Belle and Sebastian are in a very different place now than they were when they compiled their first Late Night Tales compilation back in 2006. They were undoubtedly established back then, but today they are superstars - back in those days, they were the darlings of music fanatics. Particularly in movie soundtracks, where they've become a sort of go-to band for a solid indie track - I can name 500 Days of Summer, Juno and Forgetting Sarah Marshall off the top of my head. Their first mix was a master class in obscurity, blending together a range of seemingly incompatible genres from rock to afropop and from jazz to reggae. Question is, have the band's tastes changed as much as their fame in the past six years?
The good news is, their tastes are still as eclectic as ever. Ethio-jazz courtesy of Mulatu Astatke is followed immediately by the acoustic stylings of Brazilian duo Milton Nascimento & Lô Borges. ‘Still Sound' by Toro Y Moi (one of the breakthrough acts of last few years) leads on from the laidback 60's groove of ‘L.S.D Partie' by Roland Vincent.
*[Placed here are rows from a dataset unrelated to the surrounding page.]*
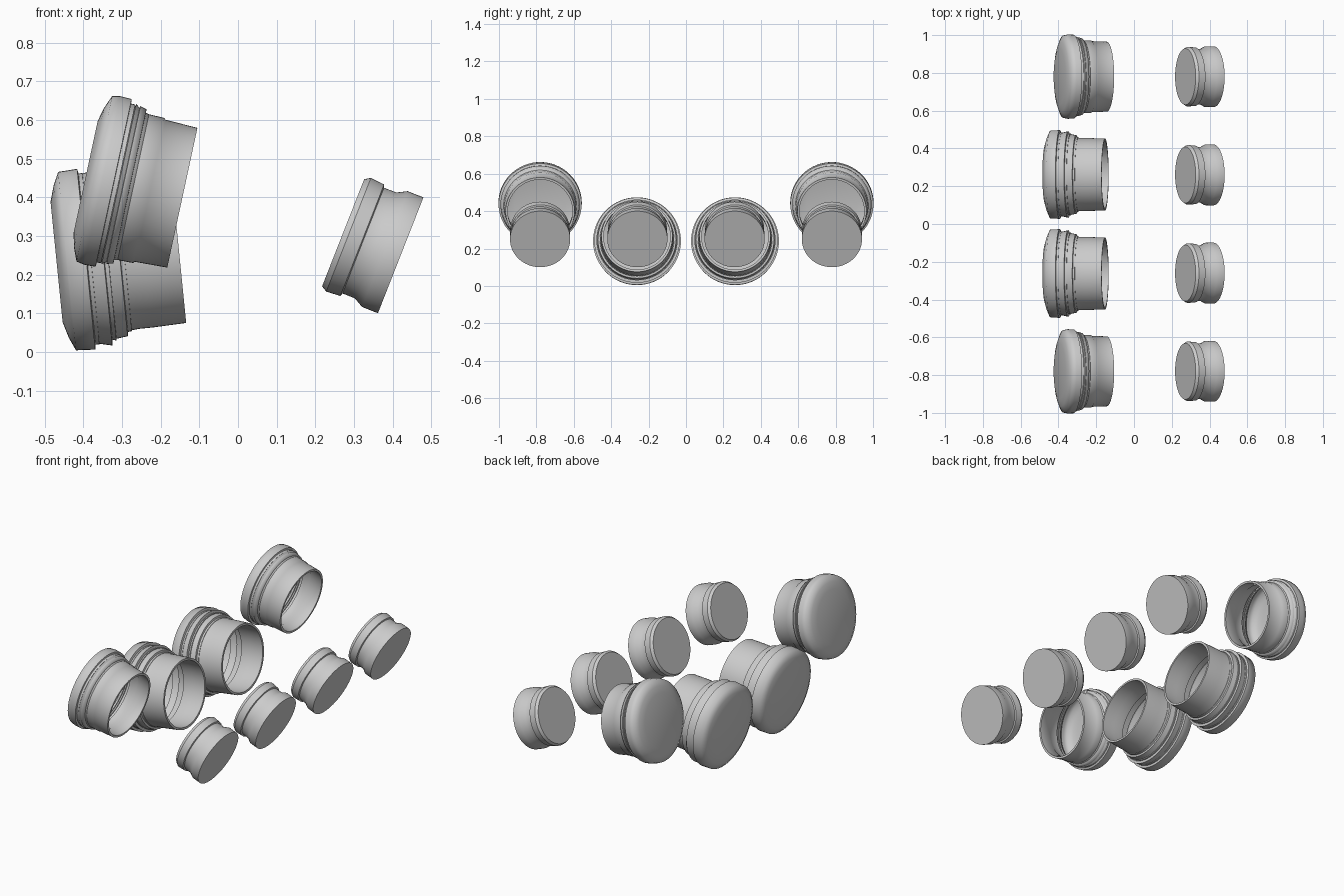
import bpy, bmesh, math
from mathutils import Vector, Matrix

cube = bpy.data.objects.get("Cube")
if cube:
    bpy.data.objects.remove(cube, do_unlink=True)

GREY = (0.6, 0.6, 0.6, 1)
mat = bpy.data.materials.new("light_grey")
mat.use_nodes = True
mat.diffuse_color = GREY
mat.node_tree.nodes["Principled BSDF"].inputs["Base Color"].default_value = GREY


def lathe(name, profile, origin, axis, y, smooth_angle, segments=64):
    """Turn (distance, radius) points around a tilted axis, capping both ends."""
    bm = bmesh.new()
    rings = []
    for dist, rad in profile:
        turn = [2 * math.pi * i / segments for i in range(segments)]
        rings.append([bm.verts.new((rad * math.cos(a), rad * math.sin(a), dist)) for a in turn])
    for low, high in zip(rings, rings[1:]):
        for i in range(segments):
            j = (i + 1) % segments
            bm.faces.new((low[i], low[j], high[j], high[i]))
    bm.faces.new(rings[0][::-1])
    bm.faces.new(rings[-1])
    bmesh.ops.recalc_face_normals(bm, faces=bm.faces)
    mesh = bpy.data.meshes.new(name)
    bm.to_mesh(mesh)
    bm.free()
    mesh.materials.append(mat)
    obj = bpy.data.objects.new(name, mesh)
    bpy.context.collection.objects.link(obj)
    direction = Vector((axis[0], 0, axis[1])).normalized()
    spin = direction.to_track_quat('Z', 'Y').to_matrix().to_4x4()
    obj.matrix_world = Matrix.Translation((origin[0], y, origin[1])) @ spin
    bpy.ops.object.select_all(action='DESELECT')
    obj.select_set(True)
    bpy.context.view_layer.objects.active = obj
    bpy.ops.object.shade_smooth_by_angle(angle=math.radians(smooth_angle))


def hollow(outer, wall=0.012):
    """Shell profile: from the inner floor out to the mouth, then up the outside."""
    inner = [(max(d - wall, 0) if i else 0, r - wall) for i, (d, r) in enumerate(outer)]
    return inner[::-1] + outer


# Outer pair of cups: wide domed rim with fine ridges below it
small_cup = [(0, .185), (.085, .188), (.089, .192), (.138, .193), (.139, .204),
             (.156, .209), (.157, .204), (.168, .212), (.169, .206), (.181, .209),
             (.182, .222), (.212, .223), (.233, .219), (.247, .185), (.256, .148)]

# Inner pair of cups: deeper, with three saw-tooth ridges
large_cup = [(0, .19), (.088, .193), (.125, .193), (.152, .196), (.154, .209),
             (.194, .214), (.196, .229), (.238, .219), (.241, .235), (.291, .232),
             (.306, .198), (.318, .157)]

# Plug: stepped disc with a groove
plug = [(0, .161), (.044, .161), (.070, .147), (.104, .147), (.107, .155),
        (.145, .158), (.160, .149)]

for side, sign in (("front", -1), ("back", 1)):
    lathe(side + "_outer_cup", hollow(small_cup), (-.144, .399), (-.978, .211), sign * .78, 73)
    lathe(side + "_inner_cup", hollow(large_cup), (-.153, .264), (-.995, -.1), sign * .262, 73)
    for place, y in (("outer", .78), ("inner", .26)):
        lathe(f"{side}_{place}_plug", plug, (.421, .25), (-.931, .366), sign * y, 35)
In short, Belle and Sebastian's multitudinous influences are as varied as ever.
Whereas this makes for thoroughly interesting listening, it's difficult to say whether or not this works as a whole. Obviously, given the standard established by previous Late Night Tales mixes, this music made for the dark- the kind of CD you'd put on when you're lying awake late at night. The kind of music that would pique your interest whilst still being conducive to sleep. Some of the songs fit the bill perfectly- I myself have been lulled to sleep by Broadcast many times, and Belle and Sebastian's cover of 'Crash' is suitably delicate and laidback. Ce'cile's 'Rude Bwoy Thug Life', whilst being a great track in itself (I personally love the use of a sample by The Cure) seems kind of jarring when following on immediately from Toro Y Moi. Whilst it's great to dance to, if you were listening to this music whilst chilling out in the middle of the night, this is definitely a track that would stir you from a state of semi-consciousness. Whilst I would say at points that this mix seems to be suffering from an identity crisis, most of the tracks that are on it are carefully-picked and wholly enjoyable, if perhaps a slightly strange blend. If you're a rabid Belle and Sebastian fan such as myself I would advise picking this one up- if not for the great tracks, then simply to glimpse the music tastes of one of the most-loved bands of our generation.